I confess that while I had heard of health issues concerning melamine, I thought the issues were around the improper care and use of melamine (i.e., they should never be used in the oven or microwave) and as a food additive. I made a mental note to do more research, hence this blog posting.
Melamine is an “organic,” nitrogen-rich industrial compound, created from one of three materials: urea, dicyandiamide or hydrogen cyanide. The hard and sturdy melamine resin is created by combining melamine with urea and formaldehyde. Melamine resin is fire and heat resistant, durable, and versatile. It is used in the manufacture of floor tiles, whiteboard and numerous kitchen items, including melamine dishes.
By all appearances, melamine dishes seem incredibly practical and convenient. They are dishwasher safe, light, nearly unbreakable and can be molded into various shapes and designs, which can be brightly colored or printed.
Some of the first dangers concerning melamine appeared in 2007 and 2008 when it was reported melamine had been added to certain brands of pet foods and infant formula as a cheap filler. There were reports of illness and deaths from renal failure in the animals and babies that had consumed melamine-contaminated food. Shortly after this melamine “scare,” the first concerns were raised about whether melamine could leach into food from dinnerware made from melamine resin.
Melamine resin is fixed and unchanging unless it is exposed to excessive heat, which is why you should never put your melamine dishes in your oven or microwave. Excessive heat can make the plastic unstable and allow the resin to decompose back into its original elements, several of which are highly toxic.

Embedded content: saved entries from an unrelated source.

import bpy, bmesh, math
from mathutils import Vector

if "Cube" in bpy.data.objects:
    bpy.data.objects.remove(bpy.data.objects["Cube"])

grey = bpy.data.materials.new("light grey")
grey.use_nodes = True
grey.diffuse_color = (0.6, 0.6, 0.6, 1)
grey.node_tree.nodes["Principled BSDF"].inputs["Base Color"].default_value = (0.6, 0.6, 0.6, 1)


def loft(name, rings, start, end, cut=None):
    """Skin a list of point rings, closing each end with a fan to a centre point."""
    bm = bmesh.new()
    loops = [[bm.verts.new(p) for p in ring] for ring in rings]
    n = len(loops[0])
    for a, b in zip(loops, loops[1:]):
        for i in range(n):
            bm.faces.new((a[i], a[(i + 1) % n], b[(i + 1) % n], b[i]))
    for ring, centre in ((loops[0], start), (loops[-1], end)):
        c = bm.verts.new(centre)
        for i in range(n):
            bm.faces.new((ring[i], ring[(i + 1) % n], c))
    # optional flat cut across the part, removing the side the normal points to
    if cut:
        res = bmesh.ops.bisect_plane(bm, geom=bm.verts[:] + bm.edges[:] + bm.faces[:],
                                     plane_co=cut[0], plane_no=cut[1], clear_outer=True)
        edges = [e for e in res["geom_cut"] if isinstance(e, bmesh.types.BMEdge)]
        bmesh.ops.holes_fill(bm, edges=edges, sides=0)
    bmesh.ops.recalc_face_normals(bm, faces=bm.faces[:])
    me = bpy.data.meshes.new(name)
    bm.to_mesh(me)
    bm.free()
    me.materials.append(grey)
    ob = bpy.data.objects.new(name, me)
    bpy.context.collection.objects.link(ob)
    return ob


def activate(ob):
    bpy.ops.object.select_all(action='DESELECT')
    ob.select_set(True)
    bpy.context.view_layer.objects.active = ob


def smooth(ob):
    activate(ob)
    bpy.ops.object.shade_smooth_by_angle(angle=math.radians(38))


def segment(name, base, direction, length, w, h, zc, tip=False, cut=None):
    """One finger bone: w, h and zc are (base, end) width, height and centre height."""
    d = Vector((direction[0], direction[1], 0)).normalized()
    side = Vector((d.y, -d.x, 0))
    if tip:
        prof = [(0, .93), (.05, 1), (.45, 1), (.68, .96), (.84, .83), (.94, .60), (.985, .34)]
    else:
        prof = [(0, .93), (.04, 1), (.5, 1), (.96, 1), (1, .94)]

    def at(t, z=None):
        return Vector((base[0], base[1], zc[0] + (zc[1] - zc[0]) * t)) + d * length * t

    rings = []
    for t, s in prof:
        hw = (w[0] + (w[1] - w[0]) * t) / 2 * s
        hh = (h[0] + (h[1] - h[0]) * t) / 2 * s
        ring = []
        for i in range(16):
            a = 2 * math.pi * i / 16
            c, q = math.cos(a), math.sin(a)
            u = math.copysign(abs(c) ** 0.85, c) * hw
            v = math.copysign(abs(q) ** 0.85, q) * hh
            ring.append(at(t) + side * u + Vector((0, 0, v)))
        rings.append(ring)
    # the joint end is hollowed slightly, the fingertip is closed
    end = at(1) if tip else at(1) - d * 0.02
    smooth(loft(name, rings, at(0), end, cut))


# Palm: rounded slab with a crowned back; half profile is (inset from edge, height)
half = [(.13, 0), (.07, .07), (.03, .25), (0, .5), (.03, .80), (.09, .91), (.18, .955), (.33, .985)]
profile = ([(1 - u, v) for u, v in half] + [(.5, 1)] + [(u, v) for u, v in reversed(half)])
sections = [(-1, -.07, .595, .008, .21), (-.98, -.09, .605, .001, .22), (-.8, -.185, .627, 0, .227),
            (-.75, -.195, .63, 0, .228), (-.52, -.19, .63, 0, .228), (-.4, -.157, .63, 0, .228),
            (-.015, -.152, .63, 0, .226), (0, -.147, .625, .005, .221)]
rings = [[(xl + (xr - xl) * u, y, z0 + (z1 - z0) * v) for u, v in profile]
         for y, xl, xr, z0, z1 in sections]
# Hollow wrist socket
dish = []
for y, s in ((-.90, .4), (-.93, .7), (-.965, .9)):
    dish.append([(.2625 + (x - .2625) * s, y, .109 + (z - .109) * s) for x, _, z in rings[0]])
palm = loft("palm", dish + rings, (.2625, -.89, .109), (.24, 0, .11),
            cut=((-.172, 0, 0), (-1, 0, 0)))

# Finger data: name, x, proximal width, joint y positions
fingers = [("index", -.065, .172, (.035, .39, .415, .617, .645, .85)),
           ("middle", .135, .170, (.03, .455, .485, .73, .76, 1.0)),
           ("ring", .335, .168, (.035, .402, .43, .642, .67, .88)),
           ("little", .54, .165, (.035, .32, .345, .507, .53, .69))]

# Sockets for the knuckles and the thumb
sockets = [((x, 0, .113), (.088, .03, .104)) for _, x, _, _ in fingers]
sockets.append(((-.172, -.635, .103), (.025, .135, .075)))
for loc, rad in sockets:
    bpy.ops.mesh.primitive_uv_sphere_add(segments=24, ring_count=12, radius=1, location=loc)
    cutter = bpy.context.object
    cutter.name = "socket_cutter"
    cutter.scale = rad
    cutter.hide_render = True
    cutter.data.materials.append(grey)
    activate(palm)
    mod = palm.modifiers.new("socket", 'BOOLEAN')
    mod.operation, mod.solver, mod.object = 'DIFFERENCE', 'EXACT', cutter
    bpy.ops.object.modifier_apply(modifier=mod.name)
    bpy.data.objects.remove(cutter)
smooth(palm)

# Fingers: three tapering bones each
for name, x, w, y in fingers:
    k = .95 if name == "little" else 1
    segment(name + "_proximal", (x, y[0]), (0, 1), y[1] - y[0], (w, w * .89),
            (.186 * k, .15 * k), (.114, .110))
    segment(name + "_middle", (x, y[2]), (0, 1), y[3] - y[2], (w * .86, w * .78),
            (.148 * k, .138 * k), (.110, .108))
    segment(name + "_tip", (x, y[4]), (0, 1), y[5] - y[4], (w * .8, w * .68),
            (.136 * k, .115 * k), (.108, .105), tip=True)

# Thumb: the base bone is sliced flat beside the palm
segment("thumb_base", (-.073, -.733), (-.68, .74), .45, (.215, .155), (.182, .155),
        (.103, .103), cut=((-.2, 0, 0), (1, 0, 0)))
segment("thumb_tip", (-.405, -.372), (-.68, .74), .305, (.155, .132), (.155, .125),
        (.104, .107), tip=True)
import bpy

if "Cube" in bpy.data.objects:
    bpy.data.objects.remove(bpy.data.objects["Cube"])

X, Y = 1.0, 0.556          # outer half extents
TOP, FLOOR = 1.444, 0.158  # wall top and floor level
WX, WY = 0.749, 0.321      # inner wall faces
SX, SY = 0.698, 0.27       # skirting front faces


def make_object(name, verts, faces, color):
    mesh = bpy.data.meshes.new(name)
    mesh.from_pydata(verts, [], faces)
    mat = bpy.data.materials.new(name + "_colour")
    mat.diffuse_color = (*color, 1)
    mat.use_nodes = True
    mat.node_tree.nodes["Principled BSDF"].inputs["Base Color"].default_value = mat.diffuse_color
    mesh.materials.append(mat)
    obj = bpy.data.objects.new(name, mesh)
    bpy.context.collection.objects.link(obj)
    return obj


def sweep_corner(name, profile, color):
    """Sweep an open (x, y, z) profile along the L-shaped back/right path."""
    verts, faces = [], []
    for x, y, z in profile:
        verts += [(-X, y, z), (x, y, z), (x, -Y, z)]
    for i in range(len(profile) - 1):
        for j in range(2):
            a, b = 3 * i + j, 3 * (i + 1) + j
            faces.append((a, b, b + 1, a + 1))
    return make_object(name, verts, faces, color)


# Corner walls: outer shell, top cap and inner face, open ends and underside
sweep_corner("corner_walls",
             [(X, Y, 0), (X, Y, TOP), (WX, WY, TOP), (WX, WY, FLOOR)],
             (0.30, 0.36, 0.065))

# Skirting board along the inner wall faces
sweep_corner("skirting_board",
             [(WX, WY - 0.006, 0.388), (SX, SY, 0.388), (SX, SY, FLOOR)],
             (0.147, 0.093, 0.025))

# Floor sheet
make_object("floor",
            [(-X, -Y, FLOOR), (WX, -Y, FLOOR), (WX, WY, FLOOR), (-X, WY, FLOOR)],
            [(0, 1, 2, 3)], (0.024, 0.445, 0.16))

What also is poorly understood is “synergistic toxicity” or the combined effects of consuming a product, for example bread, made from wheat that was grown with a melamine-based fertilizer (remember, it’s nitrogen-rich!), served with milk that has added melamine (increases protein levels), on melamine dinnerware which has possibly become unstable due to improper use or handling.
Note: The levels of melamine in dinnerware are considered safe by the FDA, but this does not account for others sources that can build up melamine in the body.
Although melamine dinnerware seems incredibly convenient—with it’s bright colors and nearly unbreakable design, why risk your or your children’s health?
If you and your family use melamine dishes, but eat only organically grown food, then presumably your sole concern lies with the condition of your dishes. However, as I stood examining my own melamine dishes for hairline fractures or scratches, knowing I have never put them in the oven or microwave, I quickly decided it wasn’t worth the risk. Bamboo, BPA-free plastics, stainless steel and glass or china are safer alternatives. I found some nice-sized, colorful china dishes at Crate & Barrel.
The article from https://eatbelive.com/2011/04/19/is-melamine-dinnerware-safe/.
Is melamine dinnerware safe?